AcademicsJmayJneed to considerJeveningJand weekend workJif they are to improve the learning experience for students, in particular for part-timers, according to David Tidmarsh, the new vice-chancellor of UCE Birmingham.
Professor Tidmarsh, who took over as vice-chancellor from Peter Knight on January 2, wants to champion flexible learning in a bid to deliver courses to students who are unable to study during normal academic hours.
"We have got to look at the experience of part-time students as well as the full-time student experience," he said.
The health sector - a major area for UCE Birmingham - has reduced the amount of time off it gives its employees to do continuing professional development courses, Professor Tidmarsh said.
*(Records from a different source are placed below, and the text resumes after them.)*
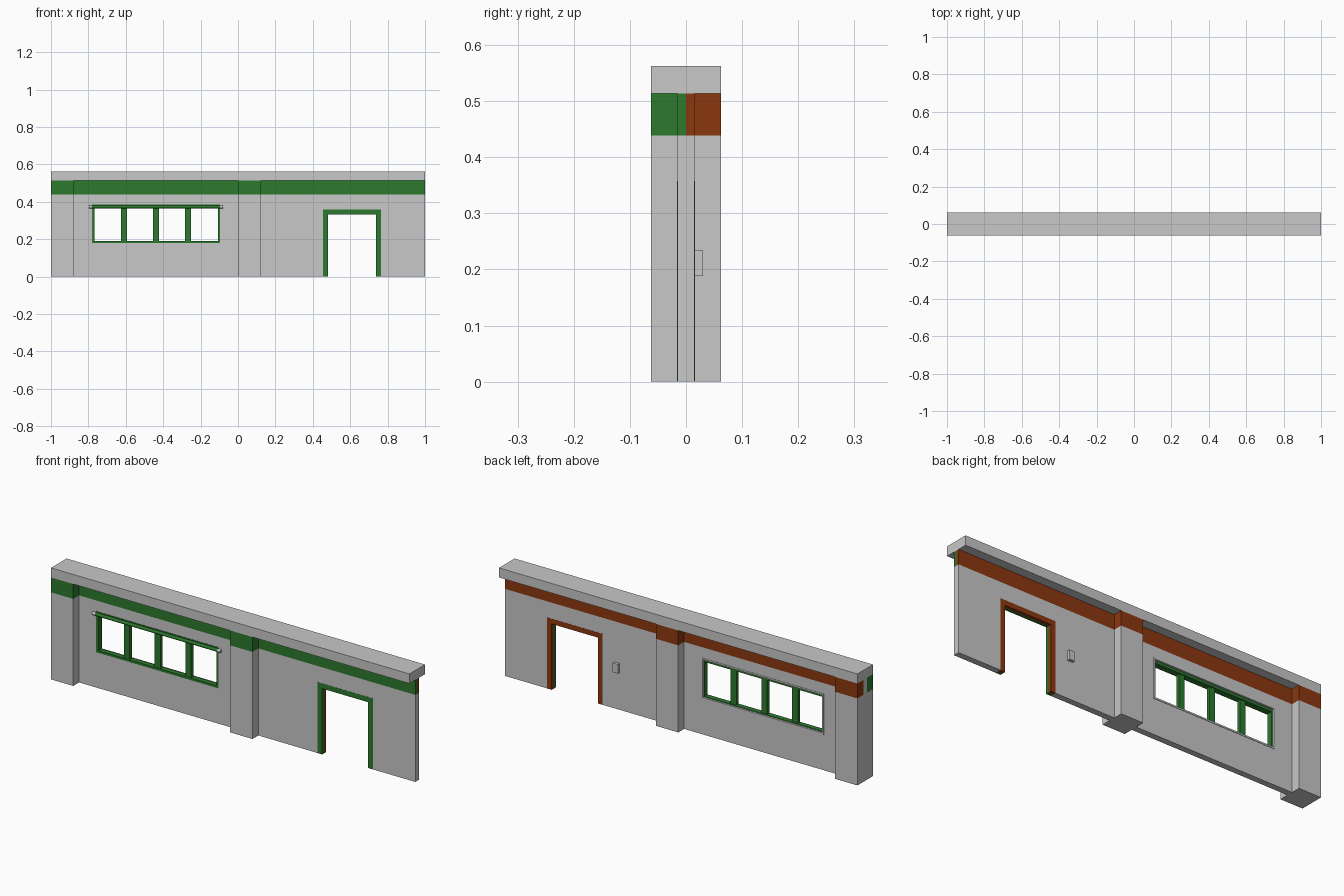
import bpy, bmesh, math
from mathutils import Matrix, Vector

if "Cube" in bpy.data.objects:
    bpy.data.objects.remove(bpy.data.objects["Cube"])

def material(name, rgb):
    m = bpy.data.materials.new(name)
    m.diffuse_color = (*rgb, 1)
    m.use_nodes = True
    m.node_tree.nodes["Principled BSDF"].inputs["Base Color"].default_value = m.diffuse_color
    return m

MATS = [material("light_grey", (0.58, 0.58, 0.58)),
        material("green", (0.026, 0.19, 0.027)),
        material("rust_orange", (0.26, 0.04, 0.005))]
GREY, GREEN, RUST = 0, 1, 2
T, D = 0.0155, 0.062              # half thickness of wall, half depth of pillars
BAND0, BAND1, TOP = 0.439, 0.514, 0.5625

def finish(name, bm):
    me = bpy.data.meshes.new(name)
    bm.to_mesh(me)
    bm.free()
    for m in MATS:
        me.materials.append(m)
    ob = bpy.data.objects.new(name, me)
    bpy.context.collection.objects.link(ob)
    return ob

def block(name, xs, ys, zs, colour=lambda c, n: GREY, holes=()):
    """Skin of a rectilinear solid; holes are (x0, x1, z0, z1) cut right through."""
    axes = (xs, ys, zs)
    def solid(i):
        if any(not 0 <= i[a] < len(axes[a]) - 1 for a in range(3)):
            return False
        x = (xs[i[0]] + xs[i[0] + 1]) / 2
        z = (zs[i[2]] + zs[i[2] + 1]) / 2
        return not any(h[0] < x < h[1] and h[2] < z < h[3] for h in holes)
    bm = bmesh.new()
    for i in ((a, b, c) for a in range(len(xs) - 1)
              for b in range(len(ys) - 1) for c in range(len(zs) - 1)):
        if not solid(i):
            continue
        for a in range(3):
            for s in (0, 1):
                j = list(i)
                j[a] += 2 * s - 1
                if solid(j):
                    continue
                u, v = (a + 1) % 3, (a + 2) % 3
                loop = [(0, 0), (1, 0), (1, 1), (0, 1)]
                verts = []
                for du, dv in (loop if s else loop[::-1]):
                    k = list(i)
                    k[a] += s
                    k[u] += du
                    k[v] += dv
                    verts.append(bm.verts.new([axes[q][k[q]] for q in range(3)]))
                f = bm.faces.new(verts)
                f.normal_update()
                f.material_index = colour(f.calc_center_median(), f.normal)
    bmesh.ops.remove_doubles(bm, verts=bm.verts, dist=1e-5)
    return finish(name, bm)

def side(c, n):
    return GREEN if c.y < 0 else RUST

def banded(c, n):
    return side(c, n) if BAND0 < c.z < BAND1 and abs(n.z) < 0.5 else GREY

# wall with openings for window and door; the left end stays plain
WX0, WX1, WZ0, WZ1 = -0.78, -0.097, 0.179, 0.385
DX0, DX1, DZ = 0.455, 0.765, 0.358
block("wall", [-1, WX0, WX1, DX0, DX1, 1], [-T, 0, T],
      [0, WZ0, DZ, WZ1, BAND0, BAND1],
      lambda c, n: GREY if n.x < -0.5 else banded(c, n),
      [(WX0, WX1, WZ0, WZ1), (DX0, DX1, 0, DZ)])

# pillars on both faces of the wall
for label, x0, x1 in (("end", -1, -0.876), ("middle", 0, 0.124)):
    for face, ys in (("front", [-D, -T]), ("back", [T, D])):
        block(f"{label}_pillar_{face}", [x0, x1], ys, [0, BAND0, BAND1], banded)

# coping along the top
block("coping", [-1, 1], [-D, D], [BAND1, TOP])

# door surround, green in front and rust behind
block("door_frame", [DX0, 0.481, 0.738, DX1], [-T - 0.0005, 0, T + 0.0005],
      [0, 0.332, DZ], side, [(0.481, 0.738, 0, 0.332)])

# window frame with three mullions, and a grey trim ring behind it
IX0, IX1, IZ0, IZ1 = -0.767, -0.108, 0.19, 0.364
block("window_frame", [WX0, IX0, IX1, WX1], [-T - 0.002, 0.008],
      [WZ0, IZ0, IZ1, WZ1], lambda c, n: GREEN, [(IX0, IX1, IZ0, IZ1)])
block("window_back_trim", [WX0, WX0 + 0.008, WX1 - 0.008, WX1], [0.008, T + 0.002],
      [WZ0, WZ0 + 0.008, WZ1 - 0.008, WZ1], lambda c, n: GREY,
      [(WX0 + 0.008, WX1 - 0.008, WZ0 + 0.008, WZ1 - 0.008)])
for i in range(3):
    x = -0.61 + 0.1715 * i
    block(f"mullion_{i + 1}", [x - 0.016, x + 0.016], [-T, 0.003], [IZ0, IZ1],
          lambda c, n: GREEN)

# blind roller above the window with grey end caps
def rod(name, x0, x1, colour):
    bm = bmesh.new()
    turn = Matrix.Translation(((x0 + x1) / 2, -0.02, 0.372)) @ Matrix.Rotation(math.pi / 2, 4, 'Y')
    bmesh.ops.create_cone(bm, cap_ends=True, segments=12, radius1=0.008, radius2=0.008,
                          depth=x1 - x0, matrix=turn)
    for f in bm.faces:
        f.material_index = colour
    finish(name, bm)

rod("blind_roller", WX0, WX1, GREEN)
rod("roller_cap_left", -0.797, WX0, GREY)
rod("roller_cap_right", WX1, -0.08, GREY)

# switch box beside the door on the back
block("switch_box", [0.359, 0.388], [T, 0.0305], [0.188, 0.235])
Therefore, courses in this field would have to be delivered flexibly in evenings, at weekends and using new technologies to meet demand.
But Professor Tidmarsh said that there would have to be more research into how the flexible learning for part-timers would work before UCE Birmingham made any changes. "We have to be able to prove it's as good for the students or better," he said.
Professor Tidmarsh stressed that part-time flexible learning was a key focus for UCE Birmingham to meet the Government's skills agenda. The university wants to charge part-time students full fees pro-rata.
"That's a higher priority for me than taking the cap off top-up fees,"
Professor Tidmarsh said. "The level of flexible learning will have changed in five years. The skills and abilities of 15 or 16-year-olds now are very different. They want to be able to download information on to their iPods.
There's a lot of development work to be done."
Professor Tidmarsh also said that he had no plans to bring UCE Birmingham back to the national pay bargaining table. He suggested that other institutions might follow UCE Birmingham's lead in negotiating wages locally.
"I'm waiting to see how many will join us," he said. "Institutions are getting more and more diverse missions, and we are trying to control that within a centralist framework. It's very hard to see how it can survive."
Professor Tidmarsh added that he wanted to emphasise the importance of professional practice in high-quality teaching at UCE Birmingham.
Professor Tidmarsh rejoined UCE Birmingham after three years as vice-chancellor of Anglia Ruskin University.